* YOUR INSTRUCTIONS: Write every line below out again, exactly as given, but leave out the pictures.

* DATA TO EXAMINE:
################

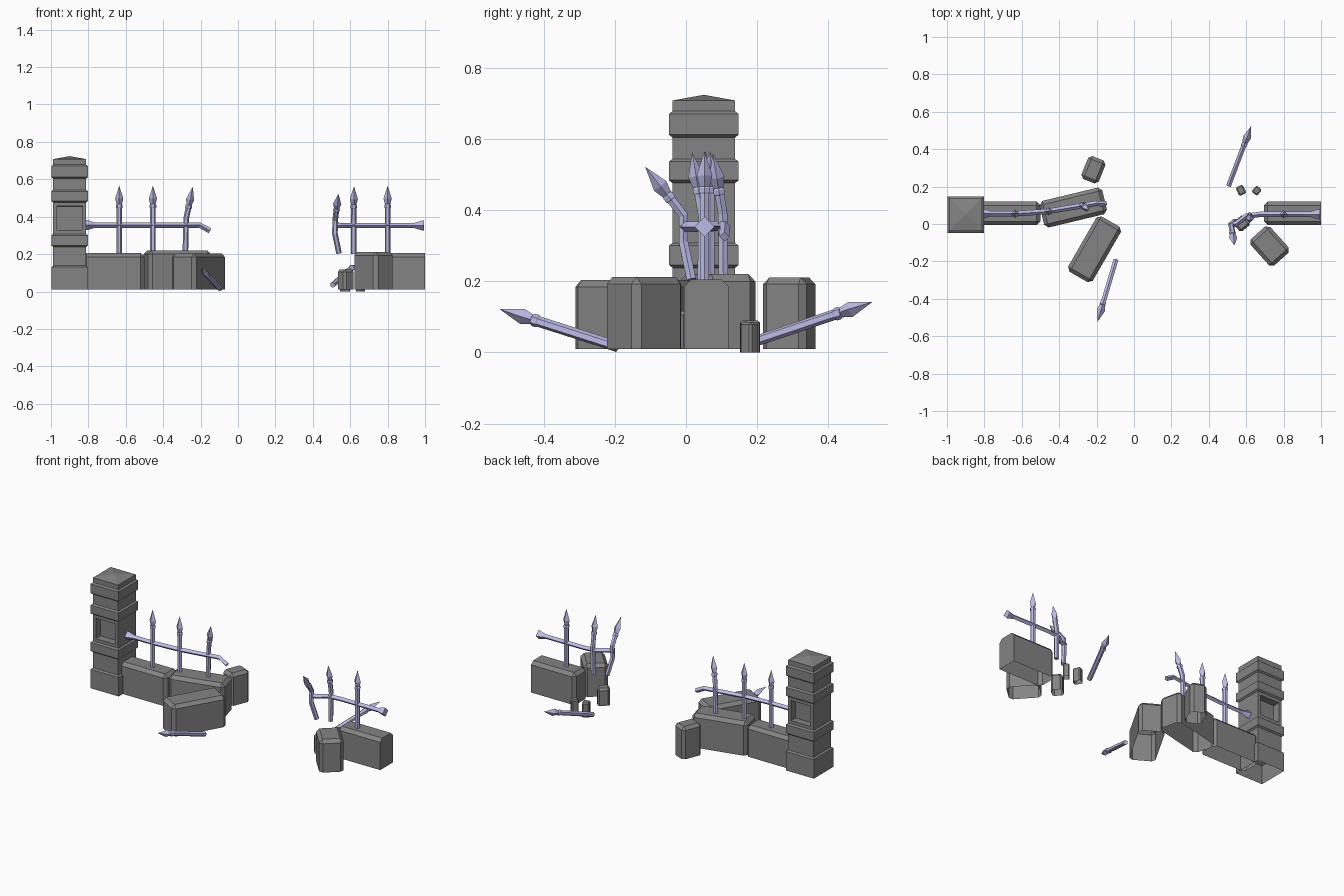
import bpy, bmesh, math
from mathutils import Vector, Matrix

if "Cube" in bpy.data.objects:
    bpy.data.objects.remove(bpy.data.objects["Cube"])


def material(name, color):
    m = bpy.data.materials.new(name)
    m.diffuse_color = color
    m.use_nodes = True
    m.node_tree.nodes["Principled BSDF"].inputs["Base Color"].default_value = m.diffuse_color
    return m


metal = material("metal", (0.50, 0.50, 0.80, 1))
rock = material("rock", (0.23, 0.23, 0.23, 1))


def finish(bm, name, mat):
    bmesh.ops.remove_doubles(bm, verts=bm.verts, dist=1e-5)
    bmesh.ops.recalc_face_normals(bm, faces=bm.faces)
    me = bpy.data.meshes.new(name)
    bm.to_mesh(me)
    bm.free()
    ob = bpy.data.objects.new(name, me)
    bpy.context.collection.objects.link(ob)
    me.materials.append(mat)
    return ob


def open_bottom(bm):
    """Remove the hidden face that rests on the ground."""
    bm.normal_update()
    low = min(bm.faces, key=lambda f: f.calc_center_median().z)
    bmesh.ops.delete(bm, geom=[low], context='FACES')


def sweep(bm, pts, radii, sides, ref, twist=0.0):
    """Sweep a regular polygon along a path, with one radius per point."""
    pts = [Vector(p) for p in pts]
    ref = Vector(ref)
    rings = []
    for i, (p, r) in enumerate(zip(pts, radii)):
        t = Vector()
        if i > 0:
            t += (p - pts[i - 1]).normalized()
        if i < len(pts) - 1:
            t += (pts[i + 1] - p).normalized()
        t.normalize()
        u = (ref - t * ref.dot(t)).normalized()
        v = t.cross(u)
        angs = [twist + 2 * math.pi * k / sides for k in range(sides)]
        rings.append([bm.verts.new(p + (u * math.cos(a) + v * math.sin(a)) * r) for a in angs])
    for a, b in zip(rings, rings[1:]):
        for k in range(sides):
            n = (k + 1) % sides
            bm.faces.new((a[k], a[n], b[n], b[k]))
    for ring, r in ((rings[0], radii[0]), (rings[-1], radii[-1])):
        if r > 0:
            bm.faces.new(ring)


def stone(name, x, y, z0, z1, length, width, angle=0, bevel=0.02, flat_end=False):
    """Block with chamfered sides and top; flat_end leaves the +x end square."""
    bm = bmesh.new()
    bmesh.ops.create_cube(bm, size=1)
    edges = [e for e in bm.edges
             if not all(v.co.z < 0 for v in e.verts)
             and not (flat_end and all(v.co.x > 0 for v in e.verts))]
    bmesh.ops.scale(bm, vec=(length, width, z1 - z0), verts=bm.verts)
    bmesh.ops.bevel(bm, geom=edges, offset=bevel, segments=1, affect='EDGES', profile=0.5)
    bmesh.ops.recalc_face_normals(bm, faces=bm.faces)
    open_bottom(bm)
    m = Matrix.Translation((x, y, (z0 + z1) / 2)) @ Matrix.Rotation(math.radians(angle), 4, 'Z')
    bm.transform(m)
    finish(bm, name, rock)


def spear(name, path, ref=(1, 0, 0)):
    """Six-sided shaft along the path, ending in a collar and four-sided point."""
    tip = Vector(path[-1])
    d = (tip - Vector(path[-2])).normalized()
    bm = bmesh.new()
    shaft = list(path[:-1]) + [tip - d * 0.1]
    sweep(bm, shaft, [0.015] * len(shaft), 6, ref)
    collar = [(0.121, 0.014), (0.116, 0.018), (0.104, 0.018), (0.099, 0.014)]
    sweep(bm, [tip - d * s for s, r in collar], [r for s, r in collar], 6, ref)
    head = [(0.1, 0.014), (0.069, 0.022), (0, 0)]
    sweep(bm, [tip - d * s for s, r in head], [r for s, r in head], 4, ref)
    finish(bm, name, metal)


def rail(name, path):
    """Diamond-section rail, flared at its first point."""
    a = Vector(path[0])
    d = (Vector(path[1]) - a).normalized()
    bm = bmesh.new()
    pts = [a, a + d * 0.012, a + d * 0.05] + list(path[1:])
    sweep(bm, pts, [0.028, 0.026] + [0.0145] * (len(pts) - 2), 4, (0, 0, 1))
    finish(bm, name, metal)


# pillar: square rings (half width, height) with recessed front and back panels
W, N = 0.098, 0.088
profile = [(W, 0.01), (W, 0.130), (N, 0.138), (N, 0.238), (W, 0.246), (W, 0.300), (N, 0.308),
           (N, 0.476), (W, 0.484), (W, 0.536), (N, 0.544), (N, 0.604), (W, 0.612), (W, 0.670),
           (N, 0.678), (N, 0.708), (0, 0.724)]
bm = bmesh.new()
sweep(bm, [(-0.9, 0.05, z) for h, z in profile], [h * math.sqrt(2) for h, z in profile],
      4, (1, 0, 0), math.pi / 4)
bmesh.ops.remove_doubles(bm, verts=bm.verts, dist=1e-5)
bmesh.ops.recalc_face_normals(bm, faces=bm.faces)
bm.normal_update()
panels = [f for f in bm.faces if abs(f.normal.y) > 0.99 and 0.35 < f.calc_center_median().z < 0.45]
bmesh.ops.inset_individual(bm, faces=panels, thickness=0.028, depth=0)
bmesh.ops.inset_individual(bm, faces=panels, thickness=0.001, depth=-0.045)
open_bottom(bm)
finish(bm, "pillar", rock)

# wall stones, standing and fallen
stone("wall_left", -0.665, 0.057, 0.01, 0.205, 0.33, 0.126)
stone("wall_middle", -0.325, 0.088, 0.01, 0.22, 0.345, 0.146, 13.5)
stone("wall_right", 0.847, 0.057, 0.01, 0.205, 0.305, 0.126, flat_end=True)
stone("fallen_stone_long", -0.211, -0.135, 0.01, 0.204, 0.342, 0.152, 60)
stone("fallen_stone_right", 0.725, -0.118, 0.01, 0.212, 0.188, 0.142, -48)
stone("fallen_stone_back", -0.217, 0.290, 0.01, 0.21, 0.132, 0.1, 68, 0.018)

# rubble
stone("rubble_a", 0.572, 0.18, 0.0, 0.09, 0.05, 0.042, 115, 0.007)
stone("rubble_b", 0.656, 0.178, 0.0, 0.085, 0.042, 0.038, 50, 0.006)
stone("rubble_c", 0.576, 0.003, 0.01, 0.117, 0.072, 0.068, 40, 0.012)

# rails
rail("rail_left", [(-0.815, 0.055, 0.355), (-0.63, 0.055, 0.355), (-0.46, 0.067, 0.355),
                   (-0.205, 0.11, 0.355), (-0.15, 0.108, 0.325)])
rail("rail_right", [(0.995, 0.052, 0.353), (0.68, 0.052, 0.353), (0.60, 0.042, 0.353),
                    (0.545, 0.0, 0.353), (0.508, -0.006, 0.355)])

# upright bars
spear("bar_1", [(-0.635, 0.055, 0.19), (-0.635, 0.055, 0.566)])
spear("bar_2", [(-0.455, 0.067, 0.19), (-0.455, 0.067, 0.566)])
spear("bar_3", [(-0.282, 0.105, 0.19), (-0.277, 0.103, 0.39), (-0.242, 0.075, 0.559)])
spear("bar_4", [(0.80, 0.052, 0.19), (0.80, 0.052, 0.566)])
spear("bar_5", [(0.618, 0.045, 0.20), (0.618, 0.048, 0.38), (0.62, 0.017, 0.563)])
spear("bar_6", [(0.54, 0.015, 0.205), (0.518, -0.007, 0.31), (0.52, -0.007, 0.385),
                (0.537, -0.115, 0.522)])

# fallen bars
spear("fallen_bar_right", [(0.506, 0.205, 0.035), (0.627, 0.524, 0.142)], (0, 0, 1))
spear("fallen_bar_left", [(-0.097, -0.192, 0.016), (-0.196, -0.524, 0.122)], (0, 0, 1))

################

* RESULT OF THE EXERCISE:
import bpy, bmesh, math
from mathutils import Vector, Matrix

if "Cube" in bpy.data.objects:
    bpy.data.objects.remove(bpy.data.objects["Cube"])


def material(name, color):
    m = bpy.data.materials.new(name)
    m.diffuse_color = color
    m.use_nodes = True
    m.node_tree.nodes["Principled BSDF"].inputs["Base Color"].default_value = m.diffuse_color
    return m


metal = material("metal", (0.50, 0.50, 0.80, 1))
rock = material("rock", (0.23, 0.23, 0.23, 1))


def finish(bm, name, mat):
    bmesh.ops.remove_doubles(bm, verts=bm.verts, dist=1e-5)
    bmesh.ops.recalc_face_normals(bm, faces=bm.faces)
    me = bpy.data.meshes.new(name)
    bm.to_mesh(me)
    bm.free()
    ob = bpy.data.objects.new(name, me)
    bpy.context.collection.objects.link(ob)
    me.materials.append(mat)
    return ob


def open_bottom(bm):
    """Remove the hidden face that rests on the ground."""
    bm.normal_update()
    low = min(bm.faces, key=lambda f: f.calc_center_median().z)
    bmesh.ops.delete(bm, geom=[low], context='FACES')


def sweep(bm, pts, radii, sides, ref, twist=0.0):
    """Sweep a regular polygon along a path, with one radius per point."""
    pts = [Vector(p) for p in pts]
    ref = Vector(ref)
    rings = []
    for i, (p, r) in enumerate(zip(pts, radii)):
        t = Vector()
        if i > 0:
            t += (p - pts[i - 1]).normalized()
        if i < len(pts) - 1:
            t += (pts[i + 1] - p).normalized()
        t.normalize()
        u = (ref - t * ref.dot(t)).normalized()
        v = t.cross(u)
        angs = [twist + 2 * math.pi * k / sides for k in range(sides)]
        rings.append([bm.verts.new(p + (u * math.cos(a) + v * math.sin(a)) * r) for a in angs])
    for a, b in zip(rings, rings[1:]):
        for k in range(sides):
            n = (k + 1) % sides
            bm.faces.new((a[k], a[n], b[n], b[k]))
    for ring, r in ((rings[0], radii[0]), (rings[-1], radii[-1])):
        if r > 0:
            bm.faces.new(ring)


def stone(name, x, y, z0, z1, length, width, angle=0, bevel=0.02, flat_end=False):
    """Block with chamfered sides and top; flat_end leaves the +x end square."""
    bm = bmesh.new()
    bmesh.ops.create_cube(bm, size=1)
    edges = [e for e in bm.edges
             if not all(v.co.z < 0 for v in e.verts)
             and not (flat_end and all(v.co.x > 0 for v in e.verts))]
    bmesh.ops.scale(bm, vec=(length, width, z1 - z0), verts=bm.verts)
    bmesh.ops.bevel(bm, geom=edges, offset=bevel, segments=1, affect='EDGES', profile=0.5)
    bmesh.ops.recalc_face_normals(bm, faces=bm.faces)
    open_bottom(bm)
    m = Matrix.Translation((x, y, (z0 + z1) / 2)) @ Matrix.Rotation(math.radians(angle), 4, 'Z')
    bm.transform(m)
    finish(bm, name, rock)


def spear(name, path, ref=(1, 0, 0)):
    """Six-sided shaft along the path, ending in a collar and four-sided point."""
    tip = Vector(path[-1])
    d = (tip - Vector(path[-2])).normalized()
    bm = bmesh.new()
    shaft = list(path[:-1]) + [tip - d * 0.1]
    sweep(bm, shaft, [0.015] * len(shaft), 6, ref)
    collar = [(0.121, 0.014), (0.116, 0.018), (0.104, 0.018), (0.099, 0.014)]
    sweep(bm, [tip - d * s for s, r in collar], [r for s, r in collar], 6, ref)
    head = [(0.1, 0.014), (0.069, 0.022), (0, 0)]
    sweep(bm, [tip - d * s for s, r in head], [r for s, r in head], 4, ref)
    finish(bm, name, metal)


def rail(name, path):
    """Diamond-section rail, flared at its first point."""
    a = Vector(path[0])
    d = (Vector(path[1]) - a).normalized()
    bm = bmesh.new()
    pts = [a, a + d * 0.012, a + d * 0.05] + list(path[1:])
    sweep(bm, pts, [0.028, 0.026] + [0.0145] * (len(pts) - 2), 4, (0, 0, 1))
    finish(bm, name, metal)


# pillar: square rings (half width, height) with recessed front and back panels
W, N = 0.098, 0.088
profile = [(W, 0.01), (W, 0.130), (N, 0.138), (N, 0.238), (W, 0.246), (W, 0.300), (N, 0.308),
           (N, 0.476), (W, 0.484), (W, 0.536), (N, 0.544), (N, 0.604), (W, 0.612), (W, 0.670),
           (N, 0.678), (N, 0.708), (0, 0.724)]
bm = bmesh.new()
sweep(bm, [(-0.9, 0.05, z) for h, z in profile], [h * math.sqrt(2) for h, z in profile],
      4, (1, 0, 0), math.pi / 4)
bmesh.ops.remove_doubles(bm, verts=bm.verts, dist=1e-5)
bmesh.ops.recalc_face_normals(bm, faces=bm.faces)
bm.normal_update()
panels = [f for f in bm.faces if abs(f.normal.y) > 0.99 and 0.35 < f.calc_center_median().z < 0.45]
bmesh.ops.inset_individual(bm, faces=panels, thickness=0.028, depth=0)
bmesh.ops.inset_individual(bm, faces=panels, thickness=0.001, depth=-0.045)
open_bottom(bm)
finish(bm, "pillar", rock)

# wall stones, standing and fallen
stone("wall_left", -0.665, 0.057, 0.01, 0.205, 0.33, 0.126)
stone("wall_middle", -0.325, 0.088, 0.01, 0.22, 0.345, 0.146, 13.5)
stone("wall_right", 0.847, 0.057, 0.01, 0.205, 0.305, 0.126, flat_end=True)
stone("fallen_stone_long", -0.211, -0.135, 0.01, 0.204, 0.342, 0.152, 60)
stone("fallen_stone_right", 0.725, -0.118, 0.01, 0.212, 0.188, 0.142, -48)
stone("fallen_stone_back", -0.217, 0.290, 0.01, 0.21, 0.132, 0.1, 68, 0.018)

# rubble
stone("rubble_a", 0.572, 0.18, 0.0, 0.09, 0.05, 0.042, 115, 0.007)
stone("rubble_b", 0.656, 0.178, 0.0, 0.085, 0.042, 0.038, 50, 0.006)
stone("rubble_c", 0.576, 0.003, 0.01, 0.117, 0.072, 0.068, 40, 0.012)

# rails
rail("rail_left", [(-0.815, 0.055, 0.355), (-0.63, 0.055, 0.355), (-0.46, 0.067, 0.355),
                   (-0.205, 0.11, 0.355), (-0.15, 0.108, 0.325)])
rail("rail_right", [(0.995, 0.052, 0.353), (0.68, 0.052, 0.353), (0.60, 0.042, 0.353),
                    (0.545, 0.0, 0.353), (0.508, -0.006, 0.355)])

# upright bars
spear("bar_1", [(-0.635, 0.055, 0.19), (-0.635, 0.055, 0.566)])
spear("bar_2", [(-0.455, 0.067, 0.19), (-0.455, 0.067, 0.566)])
spear("bar_3", [(-0.282, 0.105, 0.19), (-0.277, 0.103, 0.39), (-0.242, 0.075, 0.559)])
spear("bar_4", [(0.80, 0.052, 0.19), (0.80, 0.052, 0.566)])
spear("bar_5", [(0.618, 0.045, 0.20), (0.618, 0.048, 0.38), (0.62, 0.017, 0.563)])
spear("bar_6", [(0.54, 0.015, 0.205), (0.518, -0.007, 0.31), (0.52, -0.007, 0.385),
                (0.537, -0.115, 0.522)])

# fallen bars
spear("fallen_bar_right", [(0.506, 0.205, 0.035), (0.627, 0.524, 0.142)], (0, 0, 1))
spear("fallen_bar_left", [(-0.097, -0.192, 0.016), (-0.196, -0.524, 0.122)], (0, 0, 1))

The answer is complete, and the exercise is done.